This tutorial shows how to develop and debug a simple firmware project for the AT91SAM7S256 microcontroller using OpenOCD and Visual Studio.
Before proceeding with the tutorial please ensure that VisualGDB 4.0 or later is installed.
- Start Visual Studio. Select File->New->Project in the menu.
- Select VisualGDB -> Embedded Project Wizard.
Specify project directory and enter project name.
- Select “Embedded binary”. If you want to program your firmware using a third-party FLASH programming tool, it is recommended to enable the ‘create additional .bin file’ option.
- Select the “arm-abi” toolchain. If it is missing, VisualGDB will automatically download and install it:
- If you don’t see AT91SAM7 devices in the device list, click “Download Support for more devices”, find “AT91SAM7S MCUs” and click “Install selected packages”:
- Now select your device from the device list.

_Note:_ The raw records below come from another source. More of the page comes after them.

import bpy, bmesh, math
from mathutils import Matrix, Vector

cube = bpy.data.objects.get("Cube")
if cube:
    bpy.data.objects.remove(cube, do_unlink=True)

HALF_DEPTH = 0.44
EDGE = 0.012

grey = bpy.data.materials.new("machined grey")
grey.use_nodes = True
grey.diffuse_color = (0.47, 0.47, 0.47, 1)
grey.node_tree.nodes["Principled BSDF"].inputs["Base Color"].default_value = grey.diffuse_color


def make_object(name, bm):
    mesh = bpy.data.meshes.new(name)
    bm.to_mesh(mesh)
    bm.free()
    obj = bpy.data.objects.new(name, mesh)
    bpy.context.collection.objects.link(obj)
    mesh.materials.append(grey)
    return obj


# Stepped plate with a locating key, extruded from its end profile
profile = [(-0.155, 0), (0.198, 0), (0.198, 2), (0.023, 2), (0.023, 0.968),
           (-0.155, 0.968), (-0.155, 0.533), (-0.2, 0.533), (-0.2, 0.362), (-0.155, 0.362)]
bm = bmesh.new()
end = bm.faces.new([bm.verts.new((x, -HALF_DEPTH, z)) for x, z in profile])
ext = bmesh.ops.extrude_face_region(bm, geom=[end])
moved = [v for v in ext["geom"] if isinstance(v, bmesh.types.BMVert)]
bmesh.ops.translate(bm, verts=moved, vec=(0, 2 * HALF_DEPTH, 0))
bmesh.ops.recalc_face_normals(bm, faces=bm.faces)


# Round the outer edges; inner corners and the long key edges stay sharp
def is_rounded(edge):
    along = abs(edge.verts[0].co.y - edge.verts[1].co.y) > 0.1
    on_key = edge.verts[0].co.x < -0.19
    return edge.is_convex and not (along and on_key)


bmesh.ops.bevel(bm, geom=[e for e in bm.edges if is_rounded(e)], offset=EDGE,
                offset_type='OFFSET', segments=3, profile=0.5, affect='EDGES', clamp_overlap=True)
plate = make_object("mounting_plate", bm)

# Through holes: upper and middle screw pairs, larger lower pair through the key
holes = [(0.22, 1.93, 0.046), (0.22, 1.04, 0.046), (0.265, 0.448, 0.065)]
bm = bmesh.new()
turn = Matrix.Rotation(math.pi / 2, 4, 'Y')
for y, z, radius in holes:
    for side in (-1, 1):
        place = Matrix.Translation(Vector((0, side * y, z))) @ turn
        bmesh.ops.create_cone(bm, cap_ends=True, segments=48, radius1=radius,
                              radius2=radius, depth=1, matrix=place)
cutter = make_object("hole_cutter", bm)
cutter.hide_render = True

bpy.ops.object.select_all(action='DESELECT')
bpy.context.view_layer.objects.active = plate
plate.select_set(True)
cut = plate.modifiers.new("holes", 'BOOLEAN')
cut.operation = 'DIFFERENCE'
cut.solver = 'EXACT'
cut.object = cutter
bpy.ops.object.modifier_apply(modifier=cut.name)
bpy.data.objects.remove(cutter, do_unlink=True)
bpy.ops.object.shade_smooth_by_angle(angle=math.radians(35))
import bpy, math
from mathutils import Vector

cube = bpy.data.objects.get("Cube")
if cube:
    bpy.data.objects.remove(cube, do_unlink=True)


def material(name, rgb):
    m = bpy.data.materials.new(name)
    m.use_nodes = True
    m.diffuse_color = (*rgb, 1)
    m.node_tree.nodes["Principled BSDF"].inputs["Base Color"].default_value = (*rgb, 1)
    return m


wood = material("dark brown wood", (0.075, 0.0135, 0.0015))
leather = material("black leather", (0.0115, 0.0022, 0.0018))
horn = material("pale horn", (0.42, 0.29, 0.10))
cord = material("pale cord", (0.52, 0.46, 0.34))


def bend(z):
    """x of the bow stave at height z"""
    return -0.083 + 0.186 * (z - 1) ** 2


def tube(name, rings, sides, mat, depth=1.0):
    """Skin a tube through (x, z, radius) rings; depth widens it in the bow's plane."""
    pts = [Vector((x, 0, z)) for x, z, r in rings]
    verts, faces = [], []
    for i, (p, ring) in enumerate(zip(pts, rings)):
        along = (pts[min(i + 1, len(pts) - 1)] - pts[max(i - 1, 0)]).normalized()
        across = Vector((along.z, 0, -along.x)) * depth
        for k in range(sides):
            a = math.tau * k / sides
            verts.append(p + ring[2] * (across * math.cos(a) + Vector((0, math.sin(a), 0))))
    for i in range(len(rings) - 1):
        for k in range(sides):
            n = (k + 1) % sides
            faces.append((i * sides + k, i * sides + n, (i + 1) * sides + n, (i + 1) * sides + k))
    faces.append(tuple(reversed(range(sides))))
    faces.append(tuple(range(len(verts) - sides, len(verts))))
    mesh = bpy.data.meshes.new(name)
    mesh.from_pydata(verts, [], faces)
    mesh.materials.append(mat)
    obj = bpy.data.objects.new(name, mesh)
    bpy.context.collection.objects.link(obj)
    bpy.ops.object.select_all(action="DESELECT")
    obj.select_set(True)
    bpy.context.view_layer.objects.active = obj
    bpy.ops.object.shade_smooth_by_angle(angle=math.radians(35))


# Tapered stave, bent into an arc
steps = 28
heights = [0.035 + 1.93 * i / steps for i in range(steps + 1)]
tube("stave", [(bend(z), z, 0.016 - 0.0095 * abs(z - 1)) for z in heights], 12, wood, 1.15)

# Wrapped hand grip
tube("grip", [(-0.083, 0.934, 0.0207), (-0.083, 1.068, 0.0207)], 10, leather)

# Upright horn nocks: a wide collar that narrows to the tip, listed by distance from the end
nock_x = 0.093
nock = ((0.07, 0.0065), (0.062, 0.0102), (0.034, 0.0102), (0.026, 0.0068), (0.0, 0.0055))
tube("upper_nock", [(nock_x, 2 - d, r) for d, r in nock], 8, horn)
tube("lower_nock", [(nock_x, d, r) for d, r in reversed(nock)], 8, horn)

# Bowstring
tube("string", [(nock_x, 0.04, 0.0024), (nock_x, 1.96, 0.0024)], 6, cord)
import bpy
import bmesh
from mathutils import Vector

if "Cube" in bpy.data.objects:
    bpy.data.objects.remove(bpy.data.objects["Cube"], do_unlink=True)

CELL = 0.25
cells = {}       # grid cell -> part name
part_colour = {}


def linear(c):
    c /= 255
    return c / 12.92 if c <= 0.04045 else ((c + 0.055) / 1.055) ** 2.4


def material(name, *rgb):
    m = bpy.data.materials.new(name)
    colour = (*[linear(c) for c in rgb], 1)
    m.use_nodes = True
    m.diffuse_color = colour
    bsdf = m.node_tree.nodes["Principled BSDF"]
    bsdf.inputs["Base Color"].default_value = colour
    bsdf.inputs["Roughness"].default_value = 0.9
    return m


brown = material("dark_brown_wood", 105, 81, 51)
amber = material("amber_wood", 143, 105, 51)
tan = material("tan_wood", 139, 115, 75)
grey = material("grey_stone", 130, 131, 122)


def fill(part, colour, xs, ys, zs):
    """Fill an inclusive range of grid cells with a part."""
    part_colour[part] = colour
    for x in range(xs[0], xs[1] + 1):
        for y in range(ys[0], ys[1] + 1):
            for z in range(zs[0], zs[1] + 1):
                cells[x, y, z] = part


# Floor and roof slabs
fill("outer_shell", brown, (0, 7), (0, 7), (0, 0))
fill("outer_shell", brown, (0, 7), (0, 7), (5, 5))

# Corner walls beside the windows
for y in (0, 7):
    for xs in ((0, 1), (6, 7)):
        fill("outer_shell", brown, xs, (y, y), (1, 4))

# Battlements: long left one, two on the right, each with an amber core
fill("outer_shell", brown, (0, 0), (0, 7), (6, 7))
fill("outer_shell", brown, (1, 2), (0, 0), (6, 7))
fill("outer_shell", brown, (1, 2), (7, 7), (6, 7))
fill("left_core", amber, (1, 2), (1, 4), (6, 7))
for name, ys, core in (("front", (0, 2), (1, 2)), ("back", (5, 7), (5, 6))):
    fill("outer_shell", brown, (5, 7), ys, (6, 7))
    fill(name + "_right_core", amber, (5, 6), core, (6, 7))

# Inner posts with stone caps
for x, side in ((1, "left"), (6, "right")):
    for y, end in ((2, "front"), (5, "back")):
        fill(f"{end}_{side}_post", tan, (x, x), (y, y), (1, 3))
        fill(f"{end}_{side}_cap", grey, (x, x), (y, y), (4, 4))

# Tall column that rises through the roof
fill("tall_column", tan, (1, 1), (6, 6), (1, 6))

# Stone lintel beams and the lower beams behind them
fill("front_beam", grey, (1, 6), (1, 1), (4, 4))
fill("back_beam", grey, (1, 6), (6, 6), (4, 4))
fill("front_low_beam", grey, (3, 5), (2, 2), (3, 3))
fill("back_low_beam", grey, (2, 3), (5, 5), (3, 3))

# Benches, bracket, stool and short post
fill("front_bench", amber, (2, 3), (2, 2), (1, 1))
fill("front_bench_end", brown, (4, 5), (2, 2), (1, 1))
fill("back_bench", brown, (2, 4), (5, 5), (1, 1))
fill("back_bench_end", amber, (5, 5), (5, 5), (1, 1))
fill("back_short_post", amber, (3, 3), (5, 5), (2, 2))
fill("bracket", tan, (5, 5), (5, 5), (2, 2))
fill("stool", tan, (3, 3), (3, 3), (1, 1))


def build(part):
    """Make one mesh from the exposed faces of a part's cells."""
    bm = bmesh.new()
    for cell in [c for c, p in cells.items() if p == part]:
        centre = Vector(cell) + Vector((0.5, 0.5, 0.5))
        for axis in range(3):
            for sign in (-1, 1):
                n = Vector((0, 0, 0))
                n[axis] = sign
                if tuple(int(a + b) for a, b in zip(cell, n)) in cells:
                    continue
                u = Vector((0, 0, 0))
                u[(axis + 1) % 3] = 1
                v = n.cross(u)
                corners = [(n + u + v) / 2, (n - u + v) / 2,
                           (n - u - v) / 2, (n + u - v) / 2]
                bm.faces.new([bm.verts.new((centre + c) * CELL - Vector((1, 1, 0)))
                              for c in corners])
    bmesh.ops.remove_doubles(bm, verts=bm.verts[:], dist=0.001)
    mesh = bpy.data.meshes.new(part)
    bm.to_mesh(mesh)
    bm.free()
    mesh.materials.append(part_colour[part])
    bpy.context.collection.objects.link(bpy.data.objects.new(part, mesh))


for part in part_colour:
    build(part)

In this tutorial we will use AT91SAM7S256:
- On the next page select a sample to create. The LEDBlink is the simplest one. Alternatively VisualGDB can create projects for some samples provided by Atmel.
- The last page allows selecting the debug method. We will use the OpenOCD tool to debug the board using the Olimex ARM-USB-OCD-H programmer. If you have not installed it yet, click “Install support for additional debug methods”, select “OpenOCD” and press OK:
- On the debug method configuration page press the “Detect” button to automatically detect your JTAG programmer or select it from the list:
- Connect your JTAG programmer to the board, turn it on and press “Test selected OpenOCD settings”. If you don’t have the FTDI driver installed, VisualGDB will install it for you. The successful test results should look the following way:
- If you want to customize the OpenOCD scripts and tweak various settings, you can switch to manual setup mode:
- If you experience driver issues, you can install the FTDI driver manually by clicking on “Start driver tool” and finding your device (select interface 0) in it:
- Once the debugger connection is tested, close the test window and press “Finish” to end the wizard. VisualGDB will generate a Visual Studio project for your device. Build it by pressing Ctrl-Shift-B:
- Set a breakpoint on the line turning on the LED and press F5 to start debugging:
- Once the breakpoint is hit, press F10 to do a single step or F5 to run an iteration of the loop until the breakpoint hits again. Observe how the LED turns on and off:
- Press Shift-F5 to stop debugging. Right-click on your project in Solution Explorer and select VisualGDB Project Properties:You can use the Project Properties window to change a wide variety of settings related to building and debugging your project.